Before I came to Chongqing I searched the internet to find out what I could about the Sichuan Opera and the Chongqing Troupe. good quality video proved difficult to find on youtube and vimeo but there were many good images. These were mainly of masked performers and the wonderfully elaborate costumes. Due partly to the limited amount of images no individuals in particular stood out or were memorable with the exception of this lady on the left.
This is Shen Tiemei (pronounced Tia May), performer and director of the Chongqing Sichuan opera Troupe. When I arrived at the Opera House for the first time Tiemie and the troupe were away. As I was shown around the museum I soon noticed that her picture is everywhere and that she is a very important person. Eventually I learnt she was the director and I would be meeting her very soon. Somehow my pre-discovery of Tiemie on the internet, her high position and the further wait of another week to meet her started to make me very nervous. When I did meet her in her office, which is very plush, I felt like a school kid going to meet the principl for the first time. Tiemei doesn’t speak english and our translator was Peter, an admin staff member from the troupe. Peter and I get on great but I’m pretty sure he doesn’t understand me at the best of times so I’m not too sure what I communicated to Tiemie in that first meeting but it all seemed very positive.

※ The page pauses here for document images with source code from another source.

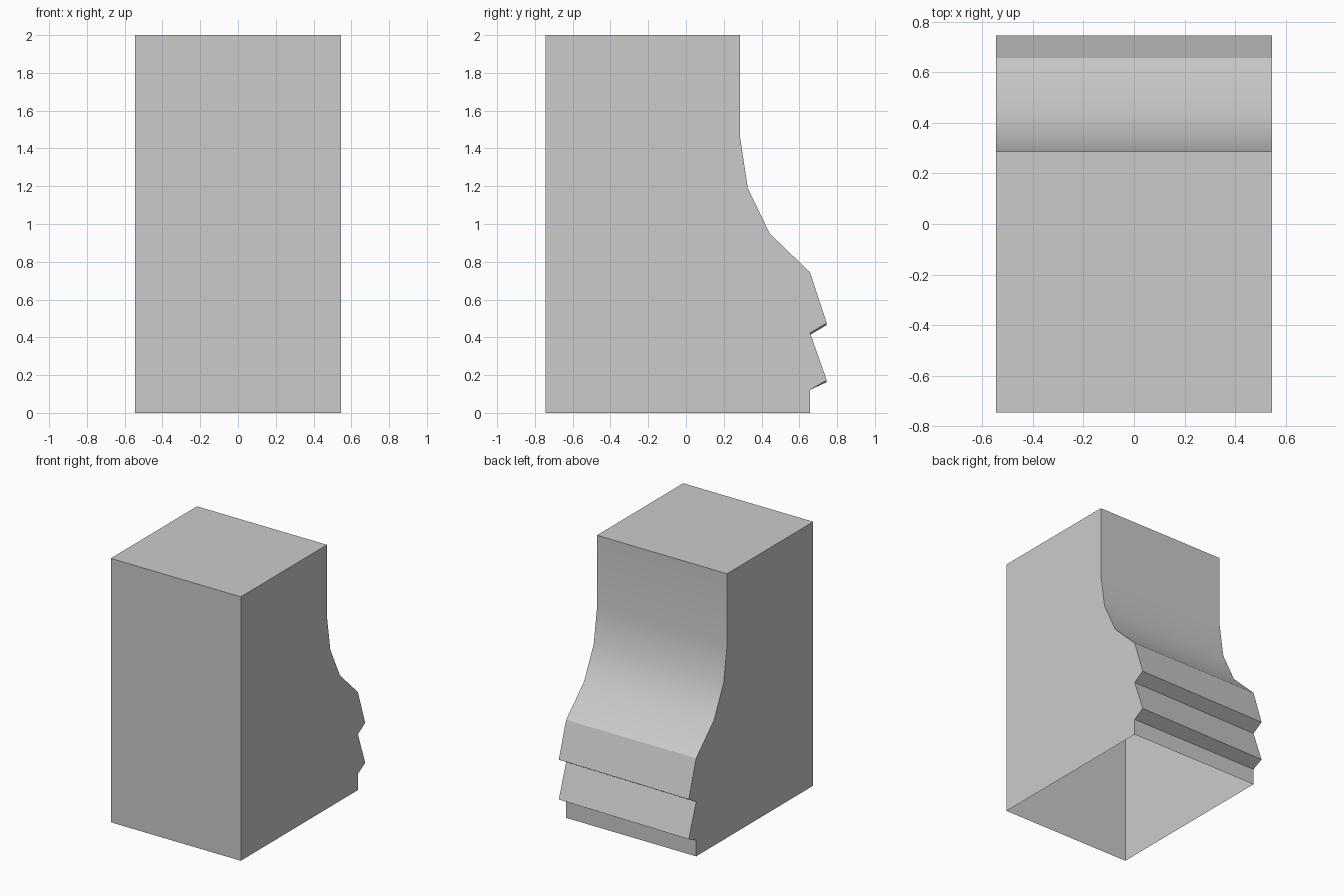
import bpy
import bmesh
import math

cube = bpy.data.objects.get("Cube")
if cube:
    bpy.data.objects.remove(cube, do_unlink=True)

HALF_WIDTH = 0.545
SKEW = 0.01  # the ridges sit slightly lower at the -x end

# Side profile (y, z, skewed), from the front foot over the top and down the back
PROFILE = [
    (-0.745, 0, False), (-0.745, 2, False), (0.287, 2, False),
    # concave sweep
    (0.287, 1.455, False), (0.327, 1.19, False),
    (0.443, 0.95, False), (0.657, 0.743, False),
    # two overhanging ridges
    (0.745, 0.475, True), (0.657, 0.423, True),
    (0.745, 0.173, True), (0.657, 0.122, False),
    # plinth
    (0.657, 0, False),
]

stone = bpy.data.materials.new("plain_grey")
stone.use_nodes = True
grey = (0.6, 0.6, 0.6, 1)
stone.diffuse_color = grey
stone.node_tree.nodes["Principled BSDF"].inputs["Base Color"].default_value = grey

# Hollow moulded block: side caps and outer strips, underside left open
bm = bmesh.new()
left = [bm.verts.new((HALF_WIDTH, y, z)) for y, z, _ in PROFILE]
right = [bm.verts.new((-HALF_WIDTH, y, z - SKEW * s)) for y, z, s in PROFILE]
bm.faces.new(left)
bm.faces.new(right[::-1])
for i in range(len(PROFILE) - 1):
    bm.faces.new((left[i + 1], left[i], right[i], right[i + 1]))
bmesh.ops.recalc_face_normals(bm, faces=bm.faces)
# Make sure the shell faces outwards
bm.faces.ensure_lookup_table()
if bm.faces[0].normal.x < 0:
    bmesh.ops.reverse_faces(bm, faces=bm.faces)

mesh = bpy.data.meshes.new("moulded_block")
bm.to_mesh(mesh)
bm.free()
mesh.materials.append(stone)
block = bpy.data.objects.new("moulded_block", mesh)
bpy.context.collection.objects.link(block)

# Smooth only the concave sweep
bpy.ops.object.select_all(action="DESELECT")
block.select_set(True)
bpy.context.view_layer.objects.active = block
bpy.ops.object.shade_smooth_by_angle(angle=math.radians(22))
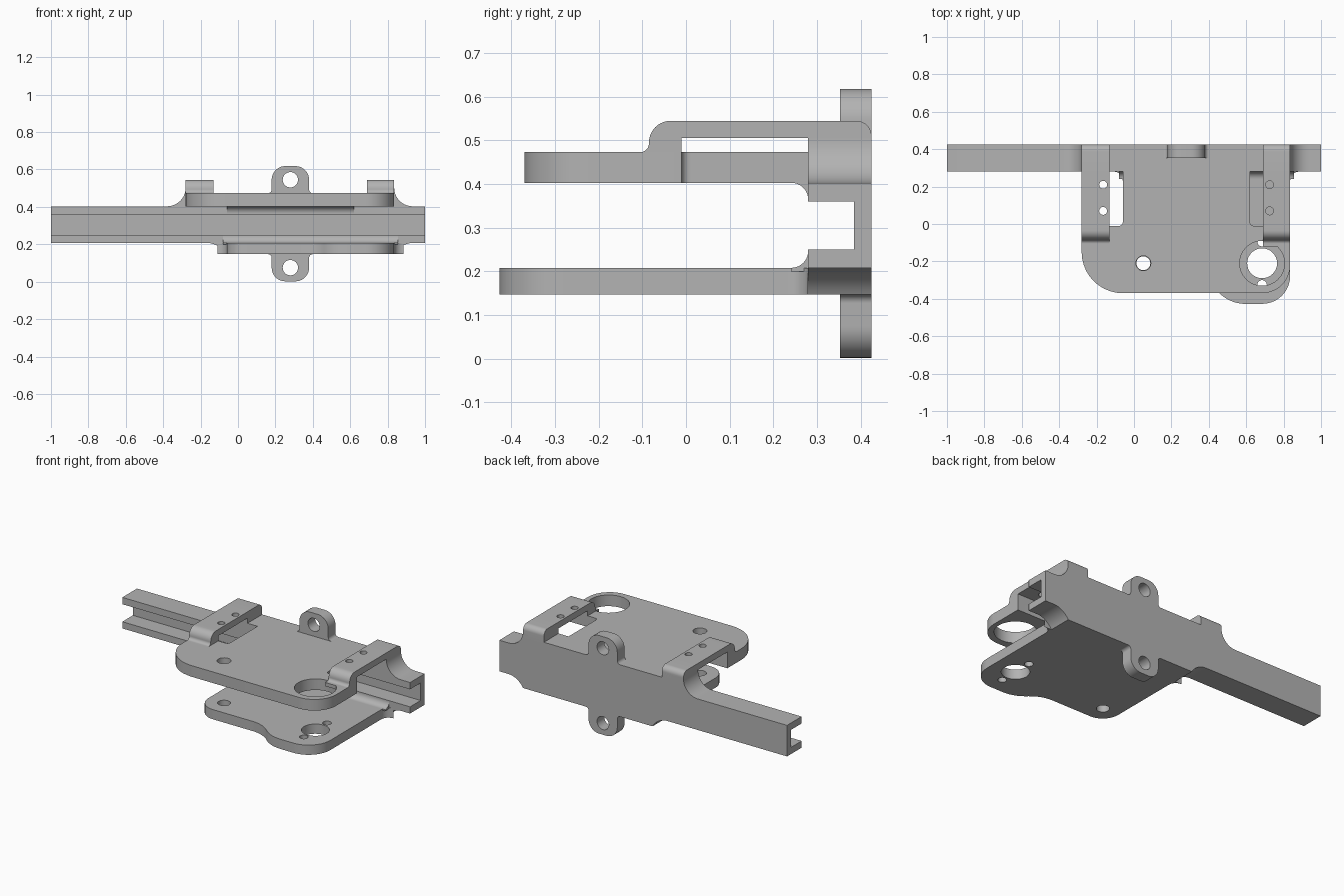
import bpy, bmesh
from math import cos, sin, pi, tan, radians
from mathutils import Vector

cube = bpy.data.objects.get("Cube")
if cube:
    bpy.data.objects.remove(cube, do_unlink=True)

grey = bpy.data.materials.new("machined grey")
grey.use_nodes = True
grey.diffuse_color = (0.45, 0.45, 0.45, 1)
grey.node_tree.nodes["Principled BSDF"].inputs["Base Color"].default_value = (0.45, 0.45, 0.45, 1)


def rounded(points, steps=10):
    """Outline from (u, v) corners; an optional third value is a fillet radius."""
    out = []
    for i, p in enumerate(points):
        corner = Vector(p[:2])
        if len(p) == 2:
            out.append(corner)
            continue
        a = (Vector(points[i - 1][:2]) - corner).normalized()
        b = (Vector(points[(i + 1) % len(points)][:2]) - corner).normalized()
        half = a.angle(b) / 2
        centre = corner + (a + b).normalized() * p[2] / sin(half)
        start = corner + a * p[2] / tan(half) - centre
        end = corner + b * p[2] / tan(half) - centre
        sweep = pi - 2 * half
        for k in range(steps + 1):
            t = k / steps
            out.append(centre + (start * sin((1 - t) * sweep) + end * sin(t * sweep)) / sin(sweep))
    return out


def circle(u, v, r, n=32):
    return [Vector((u + r * cos(2 * pi * k / n), v + r * sin(2 * pi * k / n))) for k in range(n)]


def prism(name, axis, low, high, points, holes=()):
    """Extrude a filleted outline with round holes along one axis."""
    curve = bpy.data.curves.new(name, "CURVE")
    curve.dimensions = "2D"
    curve.fill_mode = "BOTH"
    curve.extrude = (high - low) / 2
    for loop in [rounded(points)] + [circle(*h) for h in holes]:
        spline = curve.splines.new("POLY")
        spline.points.add(len(loop) - 1)
        for sp, co in zip(spline.points, loop):
            sp.co = (co.x, co.y, 0, 1)
        spline.use_cyclic_u = True
    temp = bpy.data.objects.new(name + "_outline", curve)
    bpy.context.collection.objects.link(temp)
    deps = bpy.context.evaluated_depsgraph_get()
    mesh = bpy.data.meshes.new_from_object(temp.evaluated_get(deps))
    bpy.data.objects.remove(temp, do_unlink=True)
    bpy.data.curves.remove(curve)

    mid = (low + high) / 2
    bm = bmesh.new()
    bm.from_mesh(mesh)
    for vert in bm.verts:
        u, v, w = vert.co
        w += mid
        vert.co = {"x": (w, u, v), "y": (u, w, v), "z": (u, v, w)}[axis]
    bmesh.ops.remove_doubles(bm, verts=bm.verts, dist=0.0002)
    bmesh.ops.recalc_face_normals(bm, faces=bm.faces)
    bm.to_mesh(mesh)
    bm.free()
    mesh.materials.clear()
    mesh.materials.append(grey)
    obj = bpy.data.objects.new(name, mesh)
    bpy.context.collection.objects.link(obj)
    bpy.ops.object.select_all(action="DESELECT")
    obj.select_set(True)
    bpy.context.view_layer.objects.active = obj
    bpy.ops.object.shade_smooth_by_angle(angle=radians(30))
    return obj


L, R = -0.28, 0.835           # plate sides
FRONT, WALL, BACK = 0.28, 0.385, 0.425   # rail depths

# Channel rail: back wall with an upper and a lower lip, flared into the plates
lower = [(-1, 0.25), (-1, 0.208), (-0.1, 0.208, 0.12), (-0.065, 0.147),
         (R, 0.147), (0.87, 0.208, 0.12), (1, 0.208), (1, 0.25)]
upper = [(-1, 0.36), (1, 0.36), (1, 0.403), (R, 0.403, 0.099), (R, 0.505), (0.69, 0.505),
         (0.69, 0.473), (-0.13, 0.473), (-0.13, 0.505), (L, 0.505), (L, 0.403, 0.099), (-1, 0.403)]
prism("rail_lower_lip", "y", FRONT, WALL, lower)
prism("rail_upper_lip", "y", FRONT, WALL, upper)
prism("rail_back_wall", "y", WALL, BACK, lower[1:-1] + upper[2:])

# Upper plate with open side pockets
prism("upper_plate", "z", 0.403, 0.473,
      [(-0.06, FRONT), (-0.06, -0.01, 0.02), (L, -0.01), (L, -0.37, 0.22),
       (R, -0.37, 0.15), (R, -0.01), (0.62, -0.01, 0.02), (0.62, FRONT)],
      [(0.05, -0.21, 0.04), (0.685, -0.21, 0.12)])

# Lower plate with a rounded nose
prism("lower_plate", "z", 0.147, 0.208,
      [(-0.11, FRONT), (-0.06, FRONT, 0.049), (-0.06, -0.32, 0.11), (0.4, -0.32, 0.2),
       (0.52, -0.427, 0.2), (R, -0.427, 0.15), (R, FRONT, 0.049), (0.885, FRONT)],
      [(0.05, -0.21, 0.037), (0.685, -0.21, 0.08),
       (0.685, -0.095, 0.025), (0.685, -0.325, 0.025)])

# Fillets where the plates meet the rail lips
for name, x0, x1, face, lip, inside in (("upper_fillet", -0.06, 0.62, 0.403, 0.36, 0.41),
                                        ("lower_fillet", -0.08, 0.855, 0.208, 0.25, 0.2)):
    prism(name, "x", x0, x1, [(0.24, inside), (0.24, face), (FRONT, face, 0.039),
                              (FRONT, lip), (0.285, lip), (0.285, inside)])

# Raised bridges over the pockets
for side, x0, x1, hole_x in (("right", L, -0.13, -0.165), ("left", 0.69, R, 0.725)):
    prism(side + "_bridge_front", "x", x0, x1,
          [(-0.12, 0.45), (-0.12, 0.473), (-0.085, 0.473, 0.02), (-0.085, 0.545, 0.05),
           (-0.01, 0.545), (-0.01, 0.45)])
    prism(side + "_bridge_top", "z", 0.505, 0.545,
          [(x0, -0.01), (x1, -0.01), (x1, FRONT), (x0, FRONT)],
          [(hole_x, 0.07, 0.021), (hole_x, 0.21, 0.021)])
    prism(side + "_bridge_back", "x", x0, x1,
          [(FRONT, 0.45), (FRONT, 0.545), (BACK, 0.545, 0.035), (BACK, 0.45)])

# Mounting lugs above and below
lug = [(0.15, 0.46), (0.15, 0.473), (0.18, 0.473, 0.02), (0.18, 0.618, 0.073),
       (0.38, 0.618, 0.073), (0.38, 0.473, 0.02), (0.41, 0.473), (0.41, 0.46)]
prism("upper_lug", "y", 0.353, BACK, lug, [(0.28, 0.545, 0.041)])
prism("lower_lug", "y", 0.353, BACK, [(p[0], 0.62 - p[1], *p[2:]) for p in lug], [(0.28, 0.075, 0.041)])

Then Tiemei stood up and Peter said “You will go and see the theatre!” and off we set at a determined pace. Thinking I had seen the theatre already I figured I would nod and go “oh yes” politely. But Peter disappeared and Tiemei led me through doors and into an area that looked like the backstage of Birmingham’s Symphony Hall. On we went through various doors passing large staging and double bass cases amongst others things until we arrived into a very large theatre. I had been in Opera House for a week and had no idea this existed. Rehearsals were under way and Mr Liu was leading the full band in the pit. It sounded more modern than the traditional opera I had heard downtown and there were some very western style orchestrations. The orchestra was augmented with cello and double bass. Tiemei gestured to me to sit down, smiled and then began rehearsing with the troupe. It was a very impressive move from the office to the theatre and rehearsal.
As with Mr Liu it is very evident that Tiemie is a talented and passionate performer. The opera is her life and I wondered if it her journey had not been without it’s difficulties. The present setting of the Opera House and Tiemei’s growing international reputation certainly seem very comfortable and rewarding. She has performed in The Lincoln Centre and conducted a 27 city tour of France. But I doubted it had always been easy in a modernising society. I found this article from 2007 on China.org.cn that shed a bit of further light and confirmed a bit of what I thought. It is also reminded me that, as with the theatre, there is only so much I can know whilst I am here and the bigger stories will likely elude me.